TASK TO COMPLETE: Check every line below for the word "append" and copy each one that has it.

DATA TO PROCESS:
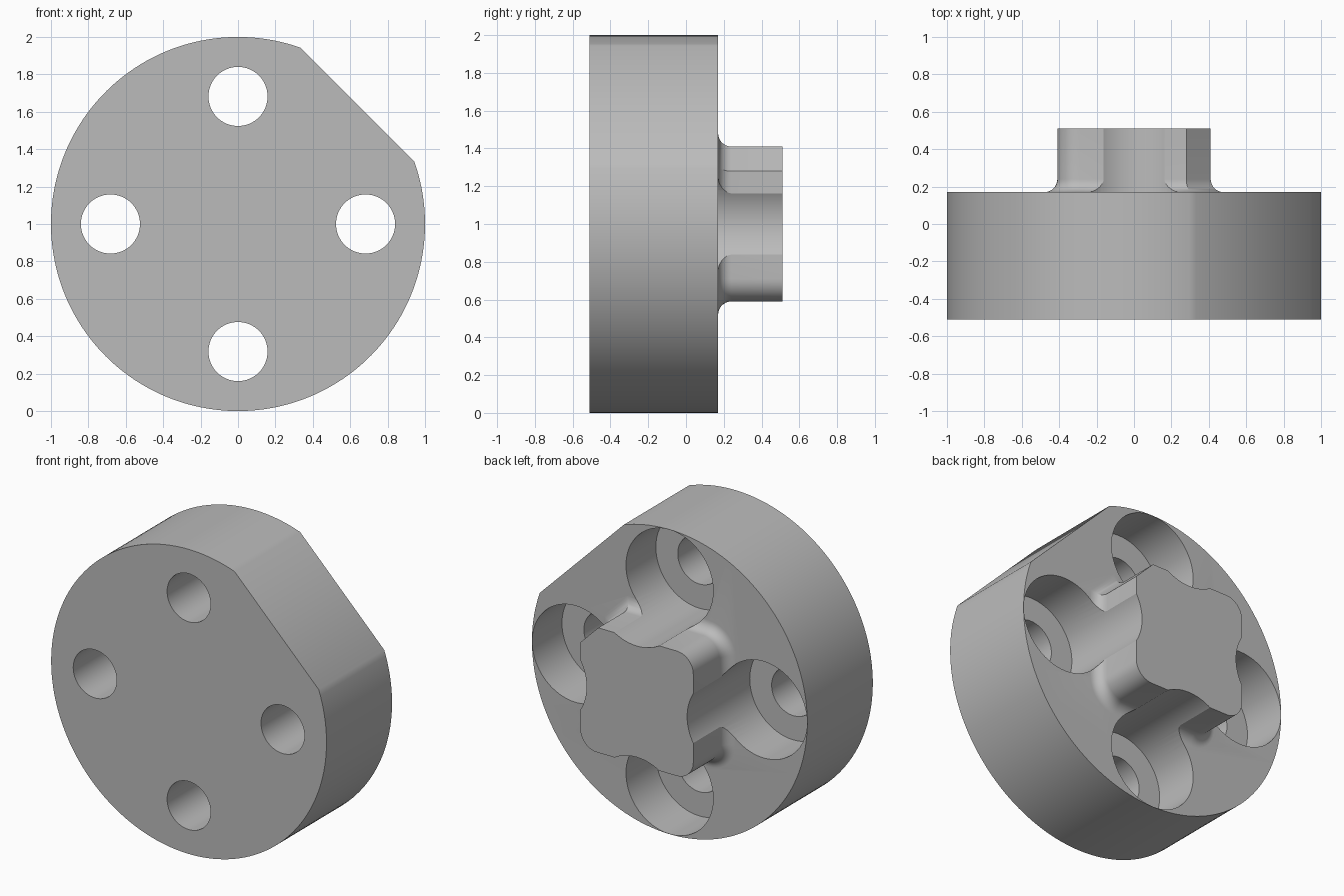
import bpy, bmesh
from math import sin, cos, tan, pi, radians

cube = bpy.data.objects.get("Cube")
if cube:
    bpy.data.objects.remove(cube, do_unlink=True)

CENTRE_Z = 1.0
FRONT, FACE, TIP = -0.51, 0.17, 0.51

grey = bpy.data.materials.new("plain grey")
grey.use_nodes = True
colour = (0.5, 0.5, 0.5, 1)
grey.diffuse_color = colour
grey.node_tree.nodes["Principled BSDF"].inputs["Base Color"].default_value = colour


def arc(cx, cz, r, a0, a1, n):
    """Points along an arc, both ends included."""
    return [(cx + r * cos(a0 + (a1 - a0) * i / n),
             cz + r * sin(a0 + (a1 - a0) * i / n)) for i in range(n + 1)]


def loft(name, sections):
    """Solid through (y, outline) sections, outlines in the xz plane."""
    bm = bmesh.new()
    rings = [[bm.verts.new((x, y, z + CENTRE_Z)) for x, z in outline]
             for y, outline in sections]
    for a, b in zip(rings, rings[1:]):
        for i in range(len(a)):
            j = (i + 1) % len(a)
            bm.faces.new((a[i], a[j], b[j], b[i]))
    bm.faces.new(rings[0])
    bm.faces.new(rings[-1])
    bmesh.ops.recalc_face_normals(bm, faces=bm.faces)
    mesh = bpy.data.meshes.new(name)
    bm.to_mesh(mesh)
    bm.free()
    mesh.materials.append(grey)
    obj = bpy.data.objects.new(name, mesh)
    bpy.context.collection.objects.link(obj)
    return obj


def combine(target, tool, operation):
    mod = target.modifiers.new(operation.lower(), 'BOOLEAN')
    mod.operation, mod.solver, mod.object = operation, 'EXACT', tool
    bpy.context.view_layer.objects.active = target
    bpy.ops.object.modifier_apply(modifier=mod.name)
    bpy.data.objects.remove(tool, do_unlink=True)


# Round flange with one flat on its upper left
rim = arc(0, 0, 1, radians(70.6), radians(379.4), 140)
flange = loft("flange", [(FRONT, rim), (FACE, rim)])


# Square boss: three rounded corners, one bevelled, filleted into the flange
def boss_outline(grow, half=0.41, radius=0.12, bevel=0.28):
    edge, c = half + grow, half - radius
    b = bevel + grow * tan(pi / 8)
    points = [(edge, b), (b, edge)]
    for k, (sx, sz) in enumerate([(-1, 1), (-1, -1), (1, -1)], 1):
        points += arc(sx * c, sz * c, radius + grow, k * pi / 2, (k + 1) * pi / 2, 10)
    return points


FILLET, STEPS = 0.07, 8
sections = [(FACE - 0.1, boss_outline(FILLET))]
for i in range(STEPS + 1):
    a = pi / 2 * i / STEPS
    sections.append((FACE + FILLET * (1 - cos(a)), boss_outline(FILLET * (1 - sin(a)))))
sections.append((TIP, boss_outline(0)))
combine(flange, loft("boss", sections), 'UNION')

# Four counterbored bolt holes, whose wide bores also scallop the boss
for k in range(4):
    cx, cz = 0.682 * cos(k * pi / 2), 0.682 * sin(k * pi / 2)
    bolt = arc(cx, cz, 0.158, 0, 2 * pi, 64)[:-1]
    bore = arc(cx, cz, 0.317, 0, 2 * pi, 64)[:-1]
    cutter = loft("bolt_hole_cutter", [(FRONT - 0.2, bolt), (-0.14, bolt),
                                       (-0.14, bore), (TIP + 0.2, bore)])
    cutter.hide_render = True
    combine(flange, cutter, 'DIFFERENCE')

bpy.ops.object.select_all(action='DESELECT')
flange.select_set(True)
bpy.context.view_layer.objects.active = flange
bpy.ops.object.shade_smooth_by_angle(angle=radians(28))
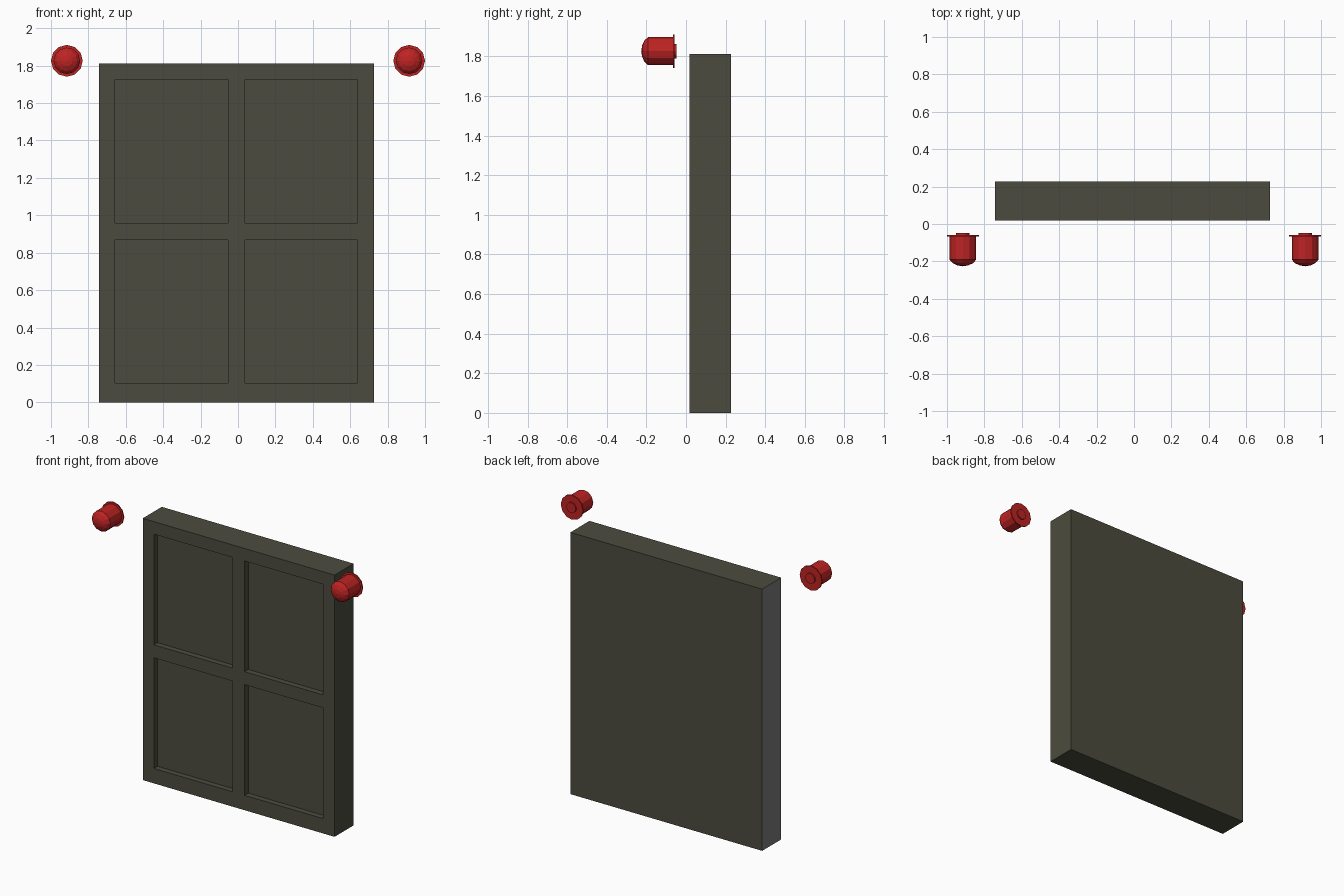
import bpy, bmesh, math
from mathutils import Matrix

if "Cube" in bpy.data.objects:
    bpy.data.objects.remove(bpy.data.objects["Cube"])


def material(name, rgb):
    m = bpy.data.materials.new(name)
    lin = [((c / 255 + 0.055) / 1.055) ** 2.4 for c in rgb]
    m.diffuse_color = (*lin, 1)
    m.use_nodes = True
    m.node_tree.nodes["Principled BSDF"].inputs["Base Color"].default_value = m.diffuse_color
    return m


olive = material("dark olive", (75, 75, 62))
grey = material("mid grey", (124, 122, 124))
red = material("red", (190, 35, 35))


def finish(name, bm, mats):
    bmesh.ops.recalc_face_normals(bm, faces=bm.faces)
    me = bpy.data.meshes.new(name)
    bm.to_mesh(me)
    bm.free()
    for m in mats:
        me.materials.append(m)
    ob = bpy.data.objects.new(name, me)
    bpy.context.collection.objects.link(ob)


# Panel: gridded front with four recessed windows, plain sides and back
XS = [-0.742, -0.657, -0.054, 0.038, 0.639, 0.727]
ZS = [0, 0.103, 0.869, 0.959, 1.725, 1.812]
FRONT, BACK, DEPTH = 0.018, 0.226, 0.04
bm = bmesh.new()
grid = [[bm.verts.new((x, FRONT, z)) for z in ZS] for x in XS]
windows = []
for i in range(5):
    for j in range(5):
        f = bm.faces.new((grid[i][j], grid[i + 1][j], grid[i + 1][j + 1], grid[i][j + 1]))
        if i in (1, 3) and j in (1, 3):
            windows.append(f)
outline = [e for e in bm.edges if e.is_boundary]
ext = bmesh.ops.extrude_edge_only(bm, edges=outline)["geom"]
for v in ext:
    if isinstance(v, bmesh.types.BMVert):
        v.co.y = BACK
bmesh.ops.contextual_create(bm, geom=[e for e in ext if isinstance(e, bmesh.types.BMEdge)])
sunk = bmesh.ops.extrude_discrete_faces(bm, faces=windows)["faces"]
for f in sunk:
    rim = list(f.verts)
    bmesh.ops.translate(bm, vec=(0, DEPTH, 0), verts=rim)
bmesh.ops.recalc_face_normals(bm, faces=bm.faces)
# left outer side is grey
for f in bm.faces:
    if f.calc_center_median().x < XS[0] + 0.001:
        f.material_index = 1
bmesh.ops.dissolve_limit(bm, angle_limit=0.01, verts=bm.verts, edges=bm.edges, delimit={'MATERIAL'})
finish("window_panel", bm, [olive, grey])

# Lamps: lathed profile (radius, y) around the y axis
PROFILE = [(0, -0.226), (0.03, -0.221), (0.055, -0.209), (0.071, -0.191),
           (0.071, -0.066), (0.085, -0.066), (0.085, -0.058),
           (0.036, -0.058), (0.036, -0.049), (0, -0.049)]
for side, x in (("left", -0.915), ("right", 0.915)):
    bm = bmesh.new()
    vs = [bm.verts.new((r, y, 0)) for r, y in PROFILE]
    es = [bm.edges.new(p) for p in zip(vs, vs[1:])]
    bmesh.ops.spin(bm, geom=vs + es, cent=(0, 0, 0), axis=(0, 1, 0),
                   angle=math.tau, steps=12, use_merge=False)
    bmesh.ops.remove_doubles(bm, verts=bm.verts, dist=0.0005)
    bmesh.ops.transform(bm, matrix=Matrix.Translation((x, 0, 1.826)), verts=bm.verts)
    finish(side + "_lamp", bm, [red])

YOUR RESPONSE:
    mesh.materials.append(grey)
    sections.append((FACE + FILLET * (1 - cos(a)), boss_outline(FILLET * (1 - sin(a)))))
sections.append((TIP, boss_outline(0)))
        me.materials.append(m)
            windows.append(f)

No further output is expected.